A Way Forward

Organizations such as PHI, Caring Across Generations and many others have called on federal policymakers to enact a range of policies that would address the workforce development needs of direct care workers and their employers, which the workforce sector writ large could help advance. For example, federal leaders could establish a national standard for direct care competencies and require states to adopt it with some localized flexibility and guidance. They also could establish minimum federal training standards for personal care aides, help cover training and career advancement costs nationwide for all direct care occupations, and support industry partnerships at the state level that invest in skills training, career pathways, quality non-degree credentials, and other needs for direct care workers.

Policymakers also can draw upon the successes of state policy and practice models in training and advancement, such as those developed by the Center for Caregiver Advancement (CCA), a California-based organization focused on improving and delivering training to the state’s caregivers. Since 2000, CCA has been delivering quality, evidence-informed training programs to direct care workers.

The Center for Caregiver Advancement is building a body of research demonstrating the professional and social value of caregivers.

Recognizing the inequities and structural barriers that this workforce endures, CCA is building a body of research demonstrating the professional and social value of caregivers. Through impact studies conducted by university-affiliated researchers, CCA highlights the effect that multi-week training programs have on caregiver skills and the health outcomes of consumers.

The curriculum offered by CCA is grounded in adult-learning best practices and centers care recipients' needs and desires.
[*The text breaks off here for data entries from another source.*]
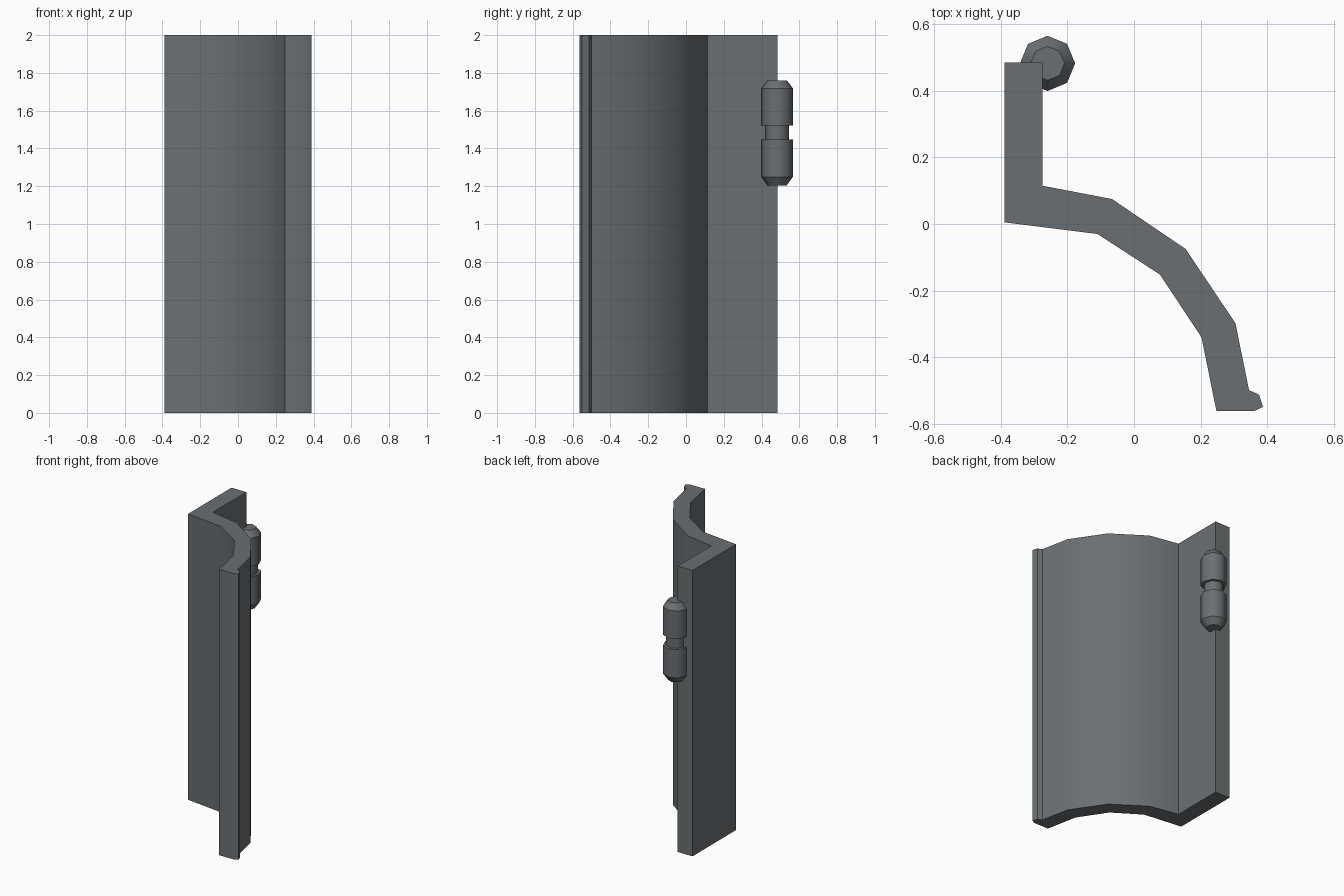
import bpy, bmesh
from math import radians
from mathutils import Matrix

cube = bpy.data.objects.get("Cube")
if cube:
    bpy.data.objects.remove(cube, do_unlink=True)

metal = bpy.data.materials.new("dark_grey_metal")
metal.use_nodes = True
colour = (0.147, 0.159, 0.168, 1)
metal.diffuse_color = colour
metal.node_tree.nodes["Principled BSDF"].inputs["Base Color"].default_value = colour


def make_object(name, bm):
    bmesh.ops.recalc_face_normals(bm, faces=bm.faces)
    mesh = bpy.data.meshes.new(name)
    bm.to_mesh(mesh)
    bm.free()
    mesh.materials.append(metal)
    obj = bpy.data.objects.new(name, mesh)
    bpy.context.collection.objects.link(obj)
    return obj


# Curved door panel: bent cross-section with a small lip, extruded upward
outer = [(-.39, .485), (-.39, .005), (-.11, -.03), (.078, -.152), (.203, -.341), (.248, -.563)]
lip = [(.36, -.563), (.388, -.55), (.376, -.513), (.346, -.5)]
inner = [(.305, -.298), (.155, -.075), (-.066, .075), (-.275, .115), (-.275, .485)]
bm = bmesh.new()
base = bm.faces.new([bm.verts.new((x, y, 0)) for x, y in outer + lip + inner])
new = bmesh.ops.extrude_face_region(bm, geom=[base], use_keep_orig=True)["geom"]
bmesh.ops.translate(bm, vec=(0, 0, 2), verts=[v for v in new if isinstance(v, bmesh.types.BMVert)])
panel = make_object("door_panel", bm)
bpy.ops.object.select_all(action="DESELECT")
panel.select_set(True)
bpy.context.view_layer.objects.active = panel
bpy.ops.object.shade_smooth_by_angle(angle=radians(30))

# Hinge barrel: stacked eight-sided rings with chamfered ends and a waist
sides = 8
profile = [(.051, 1.205), (.083, 1.25), (.083, 1.448), (.063, 1.448),
           (.063, 1.522), (.083, 1.522), (.083, 1.718), (.051, 1.76)]
bm = bmesh.new()
rings = []
for radius, z in profile:
    ring = bmesh.ops.create_circle(bm, segments=sides, radius=radius,
                                   matrix=Matrix.Translation((-.26, .483, z)))
    rings.append(ring["verts"])
for low, high in zip(rings, rings[1:]):
    for i in range(sides):
        j = (i + 1) % sides
        bm.faces.new((low[i], low[j], high[j], high[i]))
bm.faces.new(rings[0])
bm.faces.new(rings[-1])
for face in bm.faces:
    face.smooth = True
for edge in bm.edges:
    a, b = edge.verts
    edge.smooth = abs(a.co.z - b.co.z) > 0.001  # keep ring edges crisp
make_object("hinge_barrel", bm)
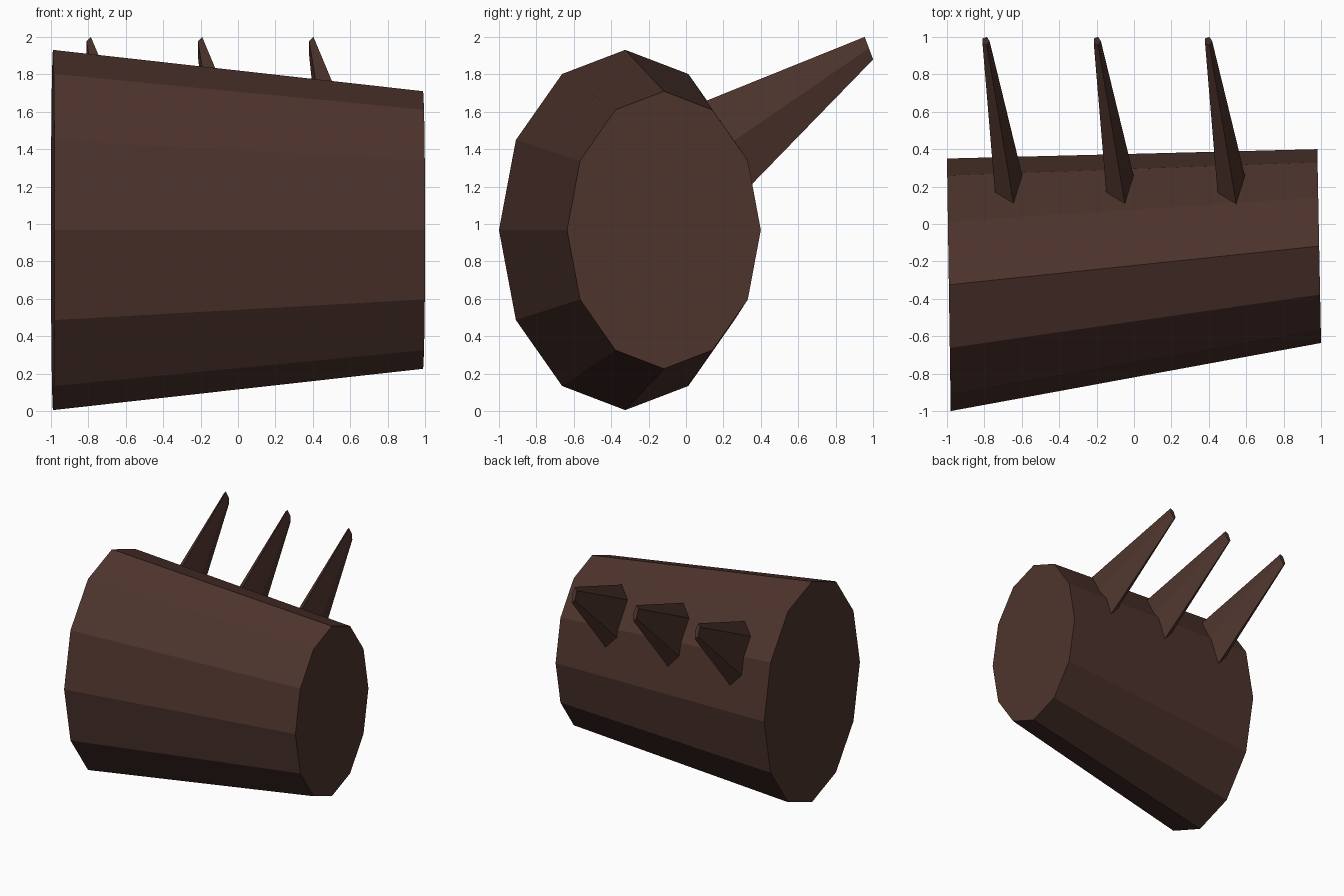
import bpy, bmesh, math
from mathutils import Vector

if "Cube" in bpy.data.objects:
    bpy.data.objects.remove(bpy.data.objects["Cube"])

brown = bpy.data.materials.new("dark_brown")
brown.diffuse_color = (0.076, 0.034, 0.026, 1.0)
brown.use_nodes = True
brown.node_tree.nodes["Principled BSDF"].inputs["Base Color"].default_value = brown.diffuse_color


def ring(center, u, v, sides):
    """Polygon around center spanned by the two half-axis vectors."""
    c, u, v = Vector(center), Vector(u), Vector(v)
    step = 2 * math.pi / sides
    return [c + u * math.cos(i * step) + v * math.sin(i * step) for i in range(sides)]


def frustum(name, ring_a, ring_b):
    """Closed, flat-faced solid between two rings."""
    bm = bmesh.new()
    a = [bm.verts.new(p) for p in ring_a]
    b = [bm.verts.new(p) for p in ring_b]
    n = len(a)
    for i in range(n):
        j = (i + 1) % n
        bm.faces.new((a[i], a[j], b[j], b[i]))
    bm.faces.new(a)
    bm.faces.new(b)
    bmesh.ops.recalc_face_normals(bm, faces=bm.faces)
    mesh = bpy.data.meshes.new(name)
    bm.to_mesh(mesh)
    bm.free()
    mesh.materials.append(brown)
    obj = bpy.data.objects.new(name, mesh)
    bpy.context.collection.objects.link(obj)
    return obj


# Tapered twelve-sided body lying along x
frustum("body",
        ring((-0.99, -0.325, 0.968), (-0.01, 0.675, 0), (0, 0, 0.963), 12),
        ring((0.99, -0.118, 0.968), (-0.01, 0.518, 0), (0, 0, 0.742), 12))

# Three flattened five-sided spikes leaning up and back
base_u, base_v = Vector((0.087, 0, 0)), Vector((0, -0.099, 0.264))
tip_scale = 0.24
for i in range(3):
    x = 0.595 * i
    base = Vector((-0.671 + x, 0.2045, 1.4085))
    tip = Vector((-0.793 + x, 0.978, 1.94))
    # root is continued a little way into the body
    k = 0.06
    root = base - (tip - base) * k
    s = 1 + (1 - tip_scale) * k
    frustum("spike_%d" % (i + 1),
            ring(root, base_u * s, base_v * s, 5),
            ring(tip, base_u * tip_scale, base_v * tip_scale, 5))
Using a rapid cycle feedback process during course development ensures that CCA can offer continuous curriculum improvements that incorporate the voice of workers and those they provide care for. Taught in eight languages, the training programs are aimed at meeting the diverse needs of the California caregiver workforce and consumer population.

Impact studies on their training programs show an increase in retention for those caregivers who have taken training, as well as reductions in consumer hospitalizations and visits to emergency departments. By conducting program analyses, CCA continues to deepen the connection between quality training, care outcomes and cost savings—creating data they use as a powerful tool in shifting the value proposition of this workforce to stakeholders. While the impacts of CCA training have been clear, scaling and sustaining programs has proven difficult. This year, as California offers its first formal paid IHSS training program through the Career Pathways Program (CPP) (which was recommended by the state’s Master Plan on Aging and the Governor’s Alzheimer’s Task Force), federal funding for the program is set to end.

By publicizing the successes of caregiver training like CPP and its impacts on the healthcare system as a whole, the organization is working with stakeholder partners to gain support for ongoing dedicated state funding for quality training programs for caregivers.

Care Workers Recognition Month rightfully acknowledges the contributions of care workers to this country. Ensuring that home care workers can access training, high-quality non-degree credentials, and career pathways will help move our country to a better place—and workers to a better existence.

Robert Espinoza is CEO at the National Skills Coalition, a nonresident senior fellow with Brookings Institution, and chair of ASA’s Board of Directors. Corinne Eldridge is president and CEO of the Center for Caregiver Advancement.